In addition to the new grants, the AOL Foundation will later this year offer supplemental funds to some of its 1998 grant winners so that they can expand their programs.

In an unrelated development, AOL last month also provided a computer and internet hookup for every classroom in DeSoto (Mississippi) County, commemorating the birth region of its president and CEO, Bob Pittman. Local banks, Pittman’s own foundation, and the DeSoto Times Today newspaper also contributed funding to provide 106 computers to the county’s school system. “The heart of the community is its school,” said Pittman.

Oracle Corp. to invest tens of millions in Pennsylvania

To jumpstart its advanced technology intiative, Oracle Corp. will invest as much as $49 million in Pennsylvania’s secondary schools, the company announced jointly with Pennsylvania Gov. Tom Ridge. The technology, known as “Beehive,” is the latest generation of online-learning software that promotes collaboration and idea-sharing. Designed for fourth- to eight-graders, Beehive also permits teachers to monitor online communications. The software can recognize text, images, video and audio, allowing contributions in formats other than text that provide children with greater flexibility, said Oracle in its announcement.

The arrangement with Oracle is one element of Pennsylvania’s “Link-to-Learn” program, a multi-year, $166 million initiative aimed at expanding the use of technology in the classroom. Link-to-Learn will provide new and upgraded computers for schools, technology training for teachers, and a system of community-based networks called the Pennsylvania Education Network.

Pilot schools for testing Beehive in Pennsylvania will be selected this spring. For more information, contact Al Bowman, deputy press secretary of the Pennsylvania Department of Education, (717) 783-9802, or Oracle Corp.

National Academy Foundation awards $120,000

At a ceremony attended by President Bill Clinton, Rev. Jesse Jackson, and other dignitaries, the National Academy Foundation (NAF) announced in January the creation of the Academy of Information Technology, a new program to prepare high school students for careers in dynamic information technology fields.

NAF chose 12 public high schools across the United States for its pilot program and provided each with $10,000 grants to develop partnerships with institutions of higher learning, for-profit businesses, the U.S. Chamber of Commerce, and the Small Business Administration. The partnerships will operate in some sense as a “school-within-a-school.”

NAF is one of the nation’s foremost school-to-career programs and currently has programs for careers in tourism, banking, and other fields. Approximately 75 percent of NAF students are minorities. For a list of pilot sites, visit the NAF web site.

U.S. West to invest millions in South Dakota schools

South Dakota Gov. Bill Janklow and telecommunications giant US West have crafted a multimillion dollar partnership that will link South Dakota students and teachers through a new statewide intranet. U S West says the system will be about 275 times faster than phone-line linkages now in place in the schools, and it will include access to video-conferencing and data transfer technology worth more than $17 million.

The project, which will eventually connect all K-12 public schools as part of a statewide data and video intranet to be called the Digital Dakota Network, is a key element of Gov. Janklow’s plan to enable students in rural schools to have expanded educational opportunities.

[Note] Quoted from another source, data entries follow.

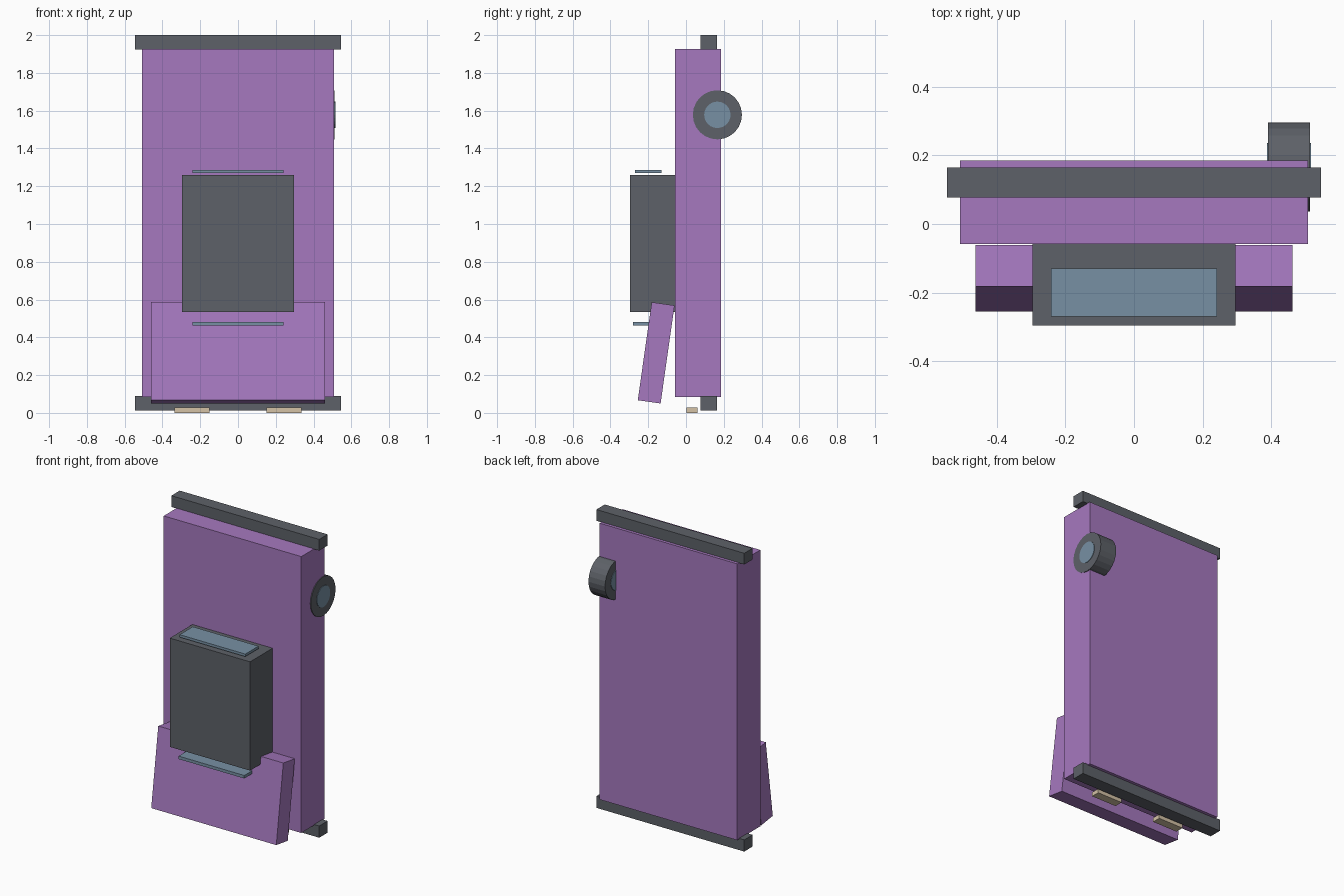
import bpy
import bmesh
from math import radians
from mathutils import Matrix

default = bpy.data.objects.get("Cube")
if default:
    bpy.data.objects.remove(default, do_unlink=True)


def material(name, rgb):
    mat = bpy.data.materials.new(name)
    mat.use_nodes = True
    color = (*rgb, 1.0)
    mat.diffuse_color = color
    mat.node_tree.nodes["Principled BSDF"].inputs["Base Color"].default_value = color
    return mat


PURPLE = material("purple", (0.38, 0.19, 0.52))
GREY = material("dark grey", (0.11, 0.12, 0.138))
GLASS = material("blue grey", (0.185, 0.28, 0.37))
TAN = material("tan", (0.66, 0.54, 0.38))


def add_object(name, bm, mat):
    mesh = bpy.data.meshes.new(name)
    bm.to_mesh(mesh)
    bm.free()
    mesh.materials.append(mat)
    obj = bpy.data.objects.new(name, mesh)
    bpy.context.collection.objects.link(obj)
    return obj


def box(name, mat, x, y, z):
    """Box from (low, high) spans on each axis, with its origin at its centre."""
    bm = bmesh.new()
    bmesh.ops.create_cube(bm, size=1)
    spans = (x, y, z)
    bmesh.ops.scale(bm, vec=[hi - lo for lo, hi in spans], verts=bm.verts)
    obj = add_object(name, bm, mat)
    obj.location = [(lo + hi) / 2 for lo, hi in spans]
    return obj


def disc(name, mat, radius, x, y, z):
    """Cylinder lying along x."""
    bm = bmesh.new()
    bmesh.ops.create_cone(bm, cap_ends=True, segments=24, radius1=radius,
                          radius2=radius, depth=x[1] - x[0],
                          matrix=Matrix.Rotation(radians(90), 4, "Y"))
    obj = add_object(name, bm, mat)
    obj.location = ((x[0] + x[1]) / 2, y, z)
    return obj


# Main slab and the rails at its ends
box("main_panel", PURPLE, (-0.507, 0.507), (-0.058, 0.185), (0.085, 1.927))
for name, z in (("top_rail", (1.925, 2.0)), ("bottom_rail", (0.012, 0.09))):
    box(name, GREY, (-0.545, 0.545), (0.077, 0.165), z)

# Front housing with floating plates above and below
box("front_housing", GREY, (-0.296, 0.296), (-0.296, -0.056), (0.535, 1.26))
box("upper_plate", GLASS, (-0.242, 0.242), (-0.269, -0.13), (1.27, 1.287))
box("lower_plate", GLASS, (-0.242, 0.242), (-0.28, -0.14), (0.462, 0.482))

# Tilted lower flap
flap = box("lower_flap", PURPLE, (-0.461, 0.461), (-0.219, -0.097), (0.056, 0.58))
flap.rotation_euler.x = radians(-8.1)

# Round side knob with a lens showing at both ends
disc("side_knob", GREY, 0.13, (0.39, 0.512), 0.166, 1.578)
disc("knob_lens", GLASS, 0.07, (0.387, 0.515), 0.166, 1.578)

# Small feet
for side, x in (("right", (-0.335, -0.15)), ("left", (0.15, 0.335))):
    box(side + "_foot", TAN, x, (0.003, 0.06), (0.0, 0.028))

Among the first uses of the new technology will be “electronic whiteboards” on which a teacher can write with a marker, and the image will be transmitted almost instantly on a screen that students in classrooms across the state.

This summer, the state will offer a new series of courses in training teachers to use the new technology.

Fabyan Foundation provides $223,500

The Fabyan Foundation has given $223,500 to Geneva (Illinois) School District 304 for technology development. Last year, the foundation initiated the Fabyan Scholars Program to provide $5,000 annual scholarships, renewable for three years, for study after high school to 10 Geneva students.

Gifts from the foundation to Geneva-area schools and students over the last eight years have totaled about $2 million. n